Extracted data entries:
==============================
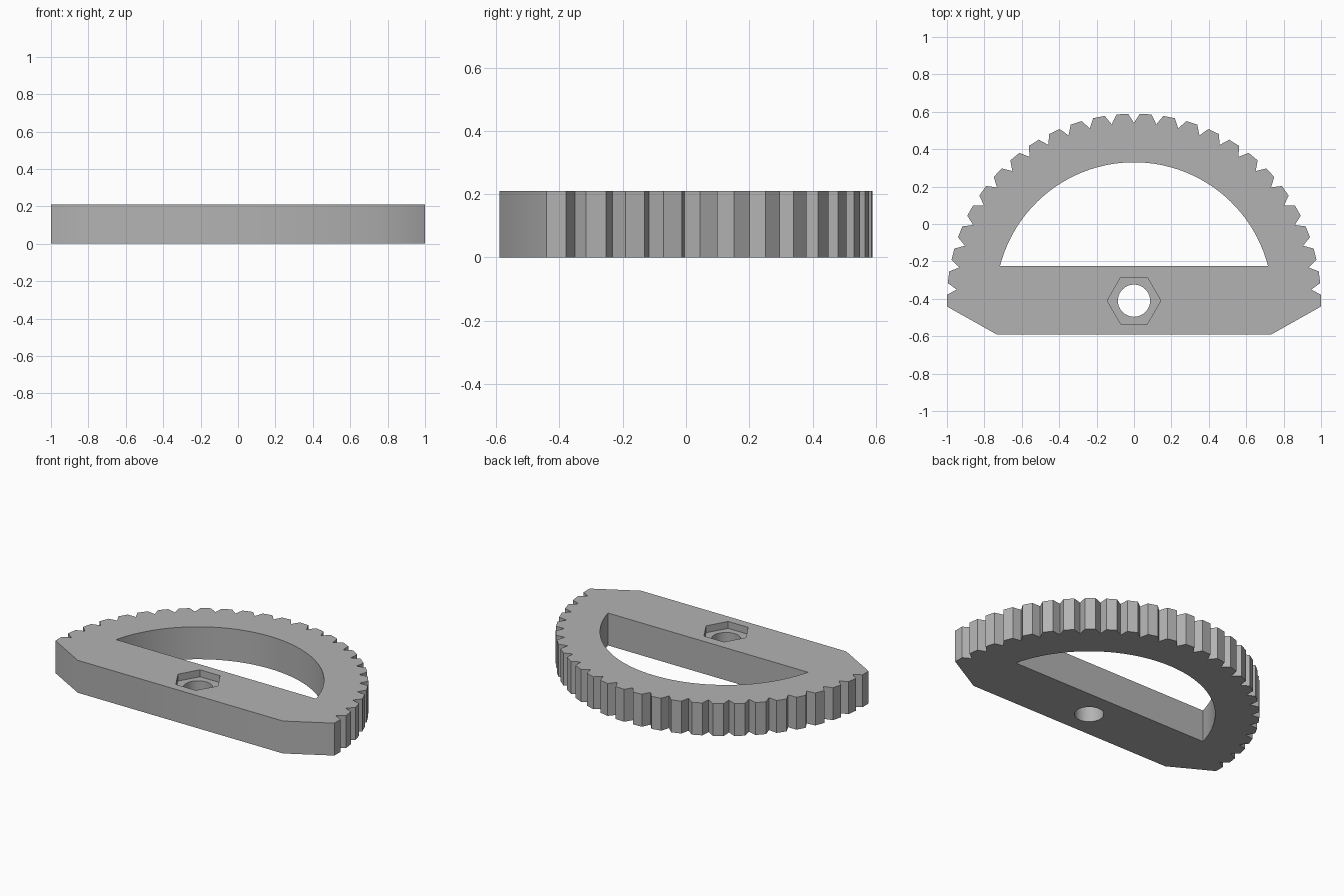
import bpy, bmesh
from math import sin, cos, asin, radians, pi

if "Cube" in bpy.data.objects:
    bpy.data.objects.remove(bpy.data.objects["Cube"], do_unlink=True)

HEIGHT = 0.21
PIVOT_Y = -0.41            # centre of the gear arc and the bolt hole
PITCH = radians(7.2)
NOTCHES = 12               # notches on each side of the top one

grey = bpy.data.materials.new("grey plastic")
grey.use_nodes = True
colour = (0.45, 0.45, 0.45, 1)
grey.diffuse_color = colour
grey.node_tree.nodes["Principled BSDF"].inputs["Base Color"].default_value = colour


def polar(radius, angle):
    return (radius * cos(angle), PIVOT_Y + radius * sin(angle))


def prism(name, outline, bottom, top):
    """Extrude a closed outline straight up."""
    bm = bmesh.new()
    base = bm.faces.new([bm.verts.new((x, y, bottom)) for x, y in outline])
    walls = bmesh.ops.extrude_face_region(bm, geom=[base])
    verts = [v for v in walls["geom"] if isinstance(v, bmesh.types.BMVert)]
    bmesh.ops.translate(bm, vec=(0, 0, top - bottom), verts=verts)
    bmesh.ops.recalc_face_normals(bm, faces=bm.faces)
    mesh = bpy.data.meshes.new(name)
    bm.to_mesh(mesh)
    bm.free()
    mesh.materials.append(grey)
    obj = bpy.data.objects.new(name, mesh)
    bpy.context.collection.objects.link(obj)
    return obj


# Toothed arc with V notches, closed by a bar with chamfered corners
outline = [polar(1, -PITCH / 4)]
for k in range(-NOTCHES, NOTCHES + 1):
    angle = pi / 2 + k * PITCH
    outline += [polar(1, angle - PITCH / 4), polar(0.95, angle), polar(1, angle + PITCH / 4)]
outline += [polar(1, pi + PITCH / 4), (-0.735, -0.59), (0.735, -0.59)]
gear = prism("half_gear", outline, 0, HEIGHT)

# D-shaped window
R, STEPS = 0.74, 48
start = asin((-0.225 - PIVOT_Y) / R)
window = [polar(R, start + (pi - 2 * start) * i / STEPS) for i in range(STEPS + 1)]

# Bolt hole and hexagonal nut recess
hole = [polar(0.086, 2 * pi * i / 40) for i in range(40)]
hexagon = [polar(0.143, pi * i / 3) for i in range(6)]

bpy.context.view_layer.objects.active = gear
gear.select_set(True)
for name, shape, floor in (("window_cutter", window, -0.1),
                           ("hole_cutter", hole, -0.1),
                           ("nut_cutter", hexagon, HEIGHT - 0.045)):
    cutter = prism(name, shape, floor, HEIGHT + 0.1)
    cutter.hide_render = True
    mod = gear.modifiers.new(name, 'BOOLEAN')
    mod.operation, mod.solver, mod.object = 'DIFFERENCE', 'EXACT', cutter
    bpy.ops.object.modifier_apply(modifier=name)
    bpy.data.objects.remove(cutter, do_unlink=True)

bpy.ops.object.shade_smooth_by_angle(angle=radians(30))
==============================
Exercise instructions:
What is needed is an exact copy of the data, with the pictures removed.

Solution for this problem:
import bpy, bmesh
from math import sin, cos, asin, radians, pi

if "Cube" in bpy.data.objects:
    bpy.data.objects.remove(bpy.data.objects["Cube"], do_unlink=True)

HEIGHT = 0.21
PIVOT_Y = -0.41            # centre of the gear arc and the bolt hole
PITCH = radians(7.2)
NOTCHES = 12               # notches on each side of the top one

grey = bpy.data.materials.new("grey plastic")
grey.use_nodes = True
colour = (0.45, 0.45, 0.45, 1)
grey.diffuse_color = colour
grey.node_tree.nodes["Principled BSDF"].inputs["Base Color"].default_value = colour


def polar(radius, angle):
    return (radius * cos(angle), PIVOT_Y + radius * sin(angle))


def prism(name, outline, bottom, top):
    """Extrude a closed outline straight up."""
    bm = bmesh.new()
    base = bm.faces.new([bm.verts.new((x, y, bottom)) for x, y in outline])
    walls = bmesh.ops.extrude_face_region(bm, geom=[base])
    verts = [v for v in walls["geom"] if isinstance(v, bmesh.types.BMVert)]
    bmesh.ops.translate(bm, vec=(0, 0, top - bottom), verts=verts)
    bmesh.ops.recalc_face_normals(bm, faces=bm.faces)
    mesh = bpy.data.meshes.new(name)
    bm.to_mesh(mesh)
    bm.free()
    mesh.materials.append(grey)
    obj = bpy.data.objects.new(name, mesh)
    bpy.context.collection.objects.link(obj)
    return obj


# Toothed arc with V notches, closed by a bar with chamfered corners
outline = [polar(1, -PITCH / 4)]
for k in range(-NOTCHES, NOTCHES + 1):
    angle = pi / 2 + k * PITCH
    outline += [polar(1, angle - PITCH / 4), polar(0.95, angle), polar(1, angle + PITCH / 4)]
outline += [polar(1, pi + PITCH / 4), (-0.735, -0.59), (0.735, -0.59)]
gear = prism("half_gear", outline, 0, HEIGHT)

# D-shaped window
R, STEPS = 0.74, 48
start = asin((-0.225 - PIVOT_Y) / R)
window = [polar(R, start + (pi - 2 * start) * i / STEPS) for i in range(STEPS + 1)]

# Bolt hole and hexagonal nut recess
hole = [polar(0.086, 2 * pi * i / 40) for i in range(40)]
hexagon = [polar(0.143, pi * i / 3) for i in range(6)]

bpy.context.view_layer.objects.active = gear
gear.select_set(True)
for name, shape, floor in (("window_cutter", window, -0.1),
                           ("hole_cutter", hole, -0.1),
                           ("nut_cutter", hexagon, HEIGHT - 0.045)):
    cutter = prism(name, shape, floor, HEIGHT + 0.1)
    cutter.hide_render = True
    mod = gear.modifiers.new(name, 'BOOLEAN')
    mod.operation, mod.solver, mod.object = 'DIFFERENCE', 'EXACT', cutter
    bpy.ops.object.modifier_apply(modifier=name)
    bpy.data.objects.remove(cutter, do_unlink=True)

bpy.ops.object.shade_smooth_by_angle(angle=radians(30))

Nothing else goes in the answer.